She become the first woman to be awarded with the Gold Medal of the Royal Astronomical Society in 1838

Click to follow
The Independent Online

The German astronomer Caroline Herschel was born 266 years ago and Google has marked her birthday with a Doodle.

As a pioneering female scientist, Herschel discovered eight comets, rediscovered another and completed a comprehensive catalogue of stars including 560 stars previously unrecorded.

Here are five things you need to know about Ms Herschel:

1. She was the first woman to be paid for her contribution to science

Ms Herschel was given an annual salary of £50 by King George III in 1796 for her role as assistant to her brother, astronomer Sir William Herschel.

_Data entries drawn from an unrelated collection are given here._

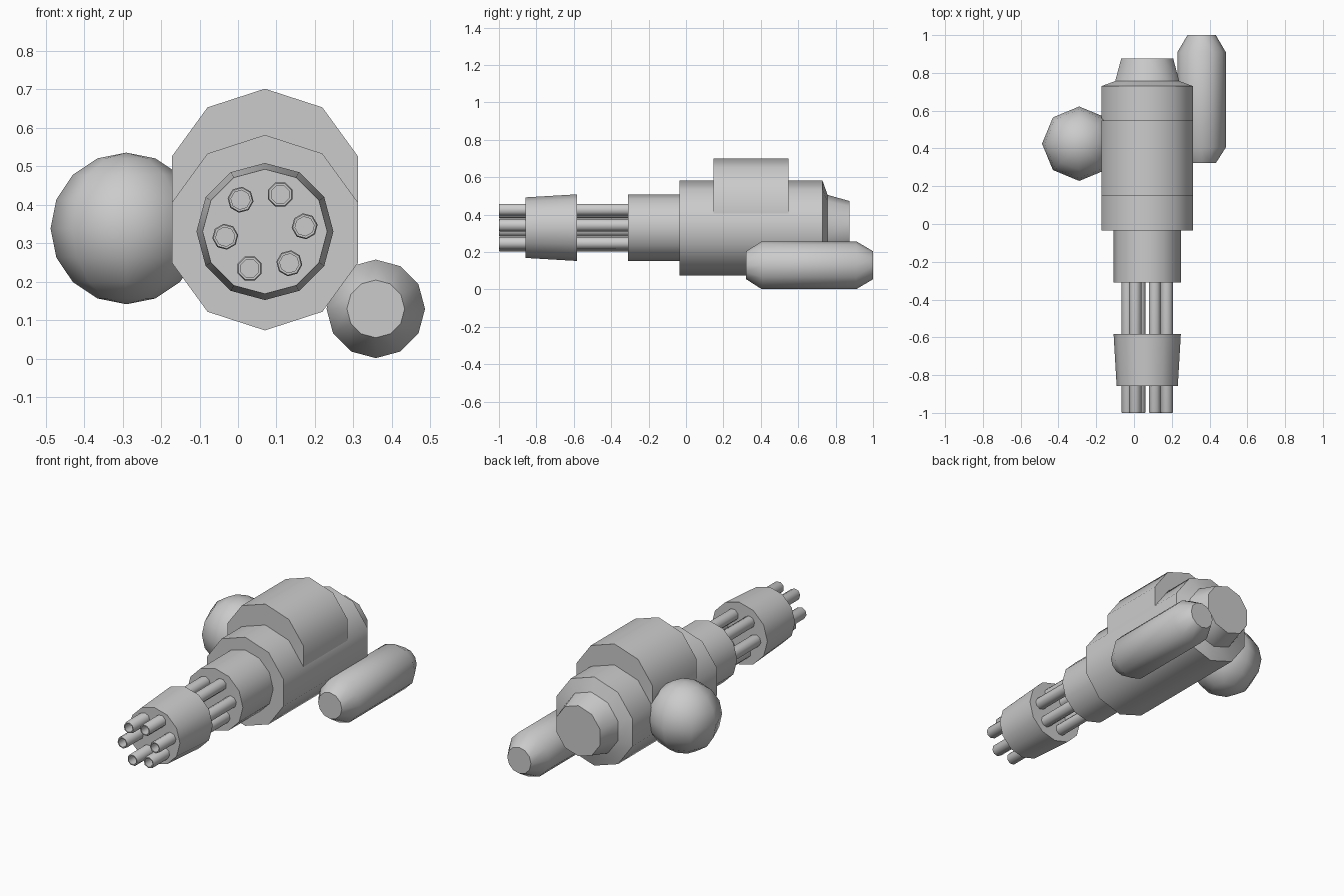
import bpy, bmesh, math

if "Cube" in bpy.data.objects:
    bpy.data.objects.remove(bpy.data.objects["Cube"])

CX, CZ = 0.07, 0.327   # main axis of the gun
TURN = 2 * math.pi


def finish(name, bm, angle=50):
    bmesh.ops.recalc_face_normals(bm, faces=bm.faces[:])
    mesh = bpy.data.meshes.new(name)
    bm.to_mesh(mesh)
    bm.free()
    ob = bpy.data.objects.new(name, mesh)
    bpy.context.collection.objects.link(ob)
    bpy.ops.object.select_all(action='DESELECT')
    ob.select_set(True)
    bpy.context.view_layer.objects.active = ob
    bpy.ops.object.shade_smooth_by_angle(angle=math.radians(angle))
    return ob


def lathe(name, profile, sides, x=CX, z=CZ, phase=TURN / 4):
    """Capped turned part along y; profile holds (radius, y) pairs."""
    bm = bmesh.new()
    rings = []
    for r, y in profile:
        rings.append([bm.verts.new((x + r * math.cos(phase + TURN * i / sides), y,
                                    z + r * math.sin(phase + TURN * i / sides)))
                      for i in range(sides)])
    for a, b in zip(rings, rings[1:]):
        for i in range(sides):
            j = (i + 1) % sides
            bm.faces.new((a[i], a[j], b[j], b[i]))
    bm.faces.new(rings[0])
    bm.faces.new(rings[-1])
    return finish(name, bm)


# Main housing with stepped, tapered rear cap
lathe("housing", [(0.254, -0.035), (0.254, 0.73), (0.178, 0.757), (0.145, 0.875)], 10)

# Raised hump: upper part of the housing outline lifted upwards
bm = bmesh.new()
outline = []
for i in range(-2, 3):
    a = TURN / 4 + TURN * i / 10
    outline.append((CX + 0.254 * math.cos(a), CZ + 0.12 + 0.254 * math.sin(a)))
half = 0.254 * math.cos(TURN / 20)
outline += [(CX - half, 0.405), (CX + half, 0.405)]
base = bm.faces.new([bm.verts.new((x, 0.148, z)) for x, z in outline])
ext = bmesh.ops.extrude_face_region(bm, geom=[base], use_keep_orig=True)
bmesh.ops.translate(bm, vec=(0, 0.4, 0),
                    verts=[v for v in ext["geom"] if isinstance(v, bmesh.types.BMVert)])
finish("housing_hump", bm)

# Barrel mount and front clamp
lathe("barrel_mount", [(0.178, -0.31), (0.178, -0.03)], 12, z=0.33)
lathe("barrel_clamp", [(0.162, -0.857), (0.178, -0.583)], 12, z=0.33)

# Six rotating barrels with hollow muzzles
for k in range(6):
    a = math.radians(7.5) + TURN * k / 6
    lathe(f"barrel_{k + 1}",
          [(0.034, -0.30), (0.034, -0.993), (0.031, -1.0), (0.025, -1.0), (0.025, -0.94)],
          8, x=CX + 0.104 * math.cos(a), z=0.33 + 0.104 * math.sin(a), phase=a)

# Round ammunition drum on the left
bm = bmesh.new()
bmesh.ops.create_uvsphere(bm, u_segments=8, v_segments=8, radius=0.197)
bmesh.ops.translate(bm, vec=(-0.29, 0.425, 0.338), verts=bm.verts[:])
finish("ammo_ball", bm)

# Gas tank at the lower right
lathe("side_tank", [(0.075, 0.322), (0.128, 0.405), (0.128, 0.91), (0.075, 1.0)],
      12, x=0.358, z=0.129)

After her brother married, she began more independent astronomical work for which she become the first woman to be awarded with the Gold Medal of the Royal Astronomical Society in 1838.

A woman did not receive this award again till Vera Rubin won in 1996.

2. There is a comet named after her

In recognition of her discovering it in 1788, the periodic 35P/Herschel-Rigollet comet was named in her honour. It has an orbital period of 155 years. 

In addition, a crater in the "Sea of showers" on the moon is known as C Herschel after her.

3. She had staying power

Ms Herschel contracted typhus aged 10, which stunted her growth and meant she only grew to a height of 4ft 3".

Despite this, she outlived her brother by 26 years – the life expectancy at the time was 55.

Best Google Doodles

4. She was an accomplished singer before turning to astronomy

Due to her father's role as a oboist and conductor in Bath, both she and her brother were taught music.

Before devoting herself to mathematics and astronomy, Ms Herschel became a well-regarded soprano singer.

5. She worked closely alongside two of the greatest astronomers of the time

On returning home to Hanover, Germany, after her brother's death in 1822, she continued astronomical work with Sir William's son and her nephew, John Hershel.

Sir John Herschel Bt named seven moons of Saturn and four moons of uranus.